** INPUT RECORDS follows **

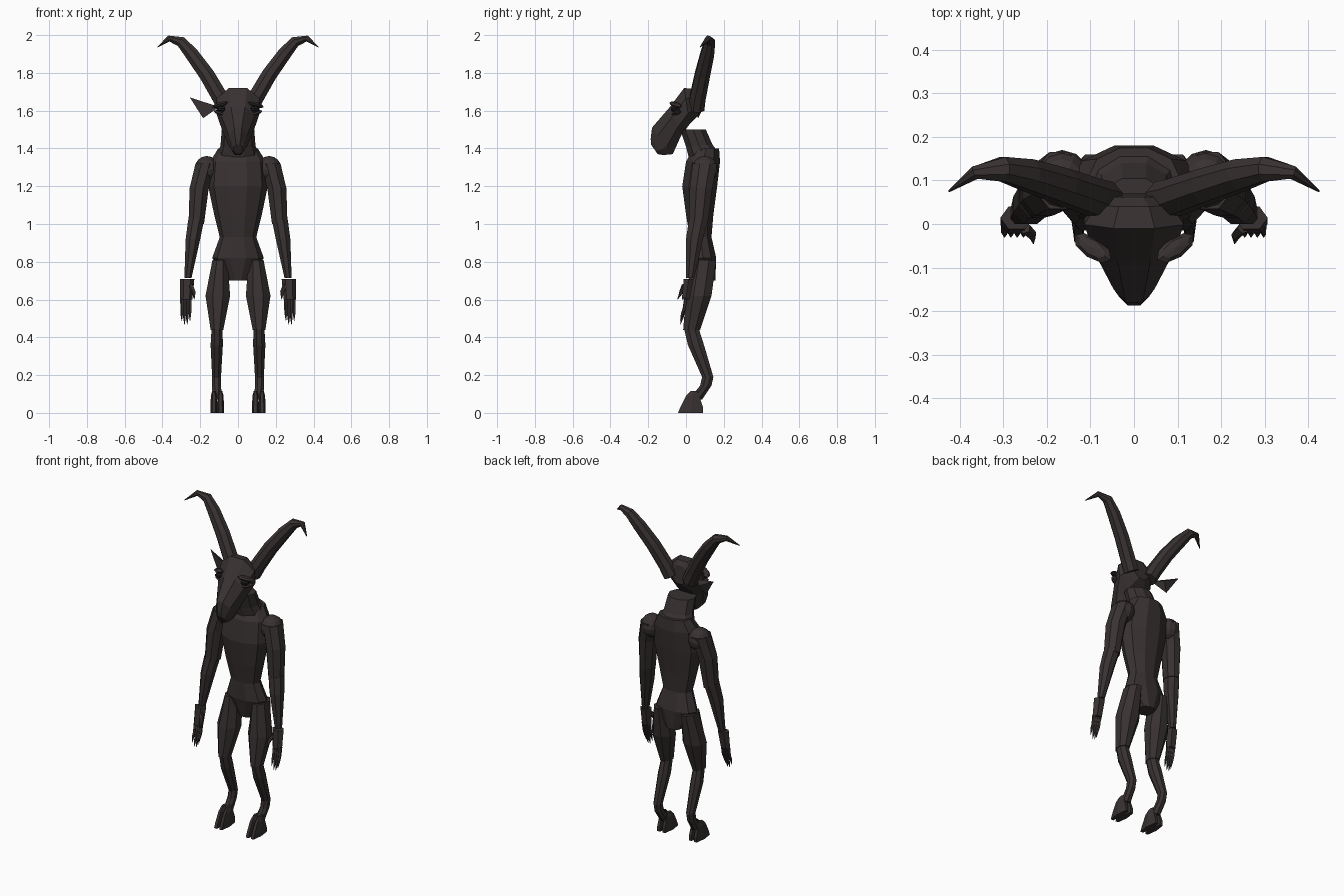
import bpy, bmesh, math
from mathutils import Vector

if "Cube" in bpy.data.objects:
    bpy.data.objects.remove(bpy.data.objects["Cube"])


def material(name, rgb):
    m = bpy.data.materials.new(name)
    m.diffuse_color = (*rgb, 1)
    m.use_nodes = True
    m.node_tree.nodes["Principled BSDF"].inputs["Base Color"].default_value = m.diffuse_color
    return m


HIDE = material("dark brown hide", (0.040, 0.031, 0.031))
EYE = material("near black", (0.012, 0.010, 0.010))


def finish(name, bm, mat=HIDE):
    bmesh.ops.recalc_face_normals(bm, faces=bm.faces)
    me = bpy.data.meshes.new(name)
    bm.to_mesh(me)
    bm.free()
    me.materials.append(mat)
    ob = bpy.data.objects.new(name, me)
    bpy.context.collection.objects.link(ob)
    return ob


def skin(name, rings, mat=HIDE):
    """Bridge rings of points and cap both ends."""
    bm = bmesh.new()
    vs = [[bm.verts.new(p) for p in r] for r in rings]
    n = len(rings[0])
    for a, b in zip(vs, vs[1:]):
        for i in range(n):
            j = (i + 1) % n
            bm.faces.new((a[i], a[j], b[j], b[i]))
    bm.faces.new(vs[0])
    bm.faces.new(vs[-1])
    return finish(name, bm, mat)


def oval(c, u, v, n):
    k = 1 / math.cos(math.pi / n)
    out = []
    for i in range(n):
        a = 2 * math.pi * (i + 0.5) / n
        out.append(c + u * math.cos(a) * k + v * math.sin(a) * k)
    return out


def loft(name, sections, n=8, side=1):
    """Section: centre x, half width, front (y, z), back (y, z)."""
    rings = []
    for x, w, f, b in sections:
        f, b = Vector((side * x, *f)), Vector((side * x, *b))
        rings.append(oval((f + b) / 2, (f - b) / 2, Vector((w, 0, 0)), n))
    return skin(name, rings)


def limb(name, rows, n=8, side=1):
    """Row: z, x min, x max, y front, y back (level sections)."""
    return loft(name, [((a + b) / 2, (b - a) / 2, (f, z), (k, z))
                       for z, a, b, f, k in rows], n, side)


def tube(name, pts, n=6, side=1):
    """Point: x, y, z, radius, swept along its own direction."""
    ps = [Vector((side * p[0], p[1], p[2])) for p in pts]
    rings = []
    for i, p in enumerate(ps):
        t = (ps[min(i + 1, len(ps) - 1)] - ps[max(i - 1, 0)]).normalized()
        u = t.cross(Vector((0, 1, 0))).normalized()
        rings.append(oval(p, u * pts[i][3], t.cross(u) * pts[i][3], n))
    return skin(name, rings)


def ball(name, loc, size, seg, rings, rot=(0, 0, 0), mat=HIDE):
    bm = bmesh.new()
    bmesh.ops.create_uvsphere(bm, u_segments=seg, v_segments=rings, radius=1)
    ob = finish(name, bm, mat)
    ob.location, ob.scale, ob.rotation_euler = loc, size, rot
    return ob


# Torso and pelvis
limb("torso", [(0.70, -.05, .05, .05, .155), (0.82, -.13, .13, .02, .16),
               (0.93, -.092, .092, .02, .135), (1.05, -.12, .12, .0, .145),
               (1.20, -.15, .15, -.02, .165), (1.33, -.14, .14, .0, .18),
               (1.40, -.10, .10, .04, .175)], 10)

# Neck, leaning forward
loft("neck", [(0, .11, (.02, 1.33), (.17, 1.38)),
              (0, .088, (.0, 1.41), (.14, 1.42)),
              (0, .082, (-.03, 1.50), (.105, 1.50))], 10)

# Long muzzled head, from the back of the skull to the chin
loft("head", [(0, .05, (.06, 1.69), (.07, 1.58)),
              (0, .085, (.04, 1.715), (.05, 1.56)),
              (0, .115, (-.01, 1.72), (.02, 1.53)),
              (0, .09, (-.085, 1.62), (-.025, 1.47)),
              (0, .048, (-.18, 1.51), (-.07, 1.37)),
              (0, .034, (-.187, 1.45), (-.12, 1.365)),
              (0, .024, (-.185, 1.42), (-.15, 1.37))])

# Single pointed ear
bm = bmesh.new()
ear = [bm.verts.new(p) for p in ((-.255, .09, 1.67), (-.10, .03, 1.62),
                                 (-.185, .065, 1.56), (-.15, .09, 1.615))]
for tri in ((0, 1, 2), (0, 1, 3), (1, 2, 3), (0, 2, 3)):
    bm.faces.new([ear[i] for i in tri])
finish("ear", bm)

for s, tag in ((-1, "left"), (1, "right")):
    # Curved horn
    tube("horn_" + tag, [(.065, .055, 1.61, .042), (.095, .062, 1.67, .042),
                         (.165, .087, 1.79, .040), (.245, .113, 1.90, .036),
                         (.302, .126, 1.965, .028), (.365, .118, 1.982, .015),
                         (.425, .075, 1.937, .002)], 8, s)

    # Eye between two heavy lids
    ball("eye_" + tag, (s * .088, -.055, 1.607), (.026, .026, .018), 8, 5, mat=EYE)
    ball("upper_lid_" + tag, (s * .095, -.055, 1.632), (.052, .024, .013), 8, 4,
         (0, s * .25, s * .6))
    ball("lower_lid_" + tag, (s * .098, -.05, 1.588), (.038, .020, .010), 8, 4,
         (0, s * -.3, s * .6))

    # Arm
    ball("shoulder_" + tag, (s * .165, .1, 1.29), (.066, .07, .07), 12, 8)
    limb("upper_arm_" + tag, [(1.32, .12, .225, .035, .165),
                              (1.19, .155, .256, .02, .14),
                              (1.00, .18, .262, .015, .115)], 8, s)
    limb("forearm_" + tag, [(1.02, .18, .264, .015, .115),
                            (.92, .20, .277, .0, .09),
                            (.715, .246, .284, .0, .045)], 8, s)

    # Hand with clawed fingers and a thumb
    limb("palm_" + tag, [(.71, .236, .302, -.012, .04),
                         (.60, .246, .302, -.022, .02)], 6, s)
    for i in range(4):
        x = .253 + i * .0145
        drop = (.02, .0, .0, .02)[i]
        tube(f"finger_{i + 1}_{tag}", [(x, .0, .61, .008), (x, -.01, .55, .007),
                                       (x + .001, -.02, .505 + drop, .006),
                                       (x + .001, -.03, .468 + drop, .001)], 5, s)
    tube("thumb_" + tag, [(.25, -.01, .675, .011), (.234, -.025, .64, .009),
                          (.231, -.045, .60, .001)], 5, s)

    # Leg with backward hock
    limb("thigh_" + tag, [(.81, .055, .135, .03, .16), (.62, .042, .172, .0, .135),
                          (.44, .078, .145, -.015, .075)], 8, s)
    limb("shin_" + tag, [(.445, .082, .14, -.01, .068), (.36, .08, .145, .01, .095),
                         (.19, .09, .137, .085, .145), (.145, .09, .137, .075, .135),
                         (.07, .085, .135, .015, .085)], 8, s)

    # Cloven hoof
    for x, part in ((.0925, "inner"), (.1275, "outer")):
        limb(f"hoof_{part}_{tag}", [(0, x - .016, x + .016, -.042, .09),
                                    (.03, x - .016, x + .016, -.03, .09),
                                    (.09, x - .014, x + .014, .0, .07),
                                    (.115, x - .008, x + .008, .025, .065)], 6, s)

** End of INPUT RECORDS **

### TASK BRIEF:
Collect from the data above every line that includes "limb".

### ANSWER BOX:
def limb(name, rows, n=8, side=1):
limb("torso", [(0.70, -.05, .05, .05, .155), (0.82, -.13, .13, .02, .16),
    limb("upper_arm_" + tag, [(1.32, .12, .225, .035, .165),
    limb("forearm_" + tag, [(1.02, .18, .264, .015, .115),
    limb("palm_" + tag, [(.71, .236, .302, -.012, .04),
    limb("thigh_" + tag, [(.81, .055, .135, .03, .16), (.62, .042, .172, .0, .135),
    limb("shin_" + tag, [(.445, .082, .14, -.01, .068), (.36, .08, .145, .01, .095),
        limb(f"hoof_{part}_{tag}", [(0, x - .016, x + .016, -.042, .09),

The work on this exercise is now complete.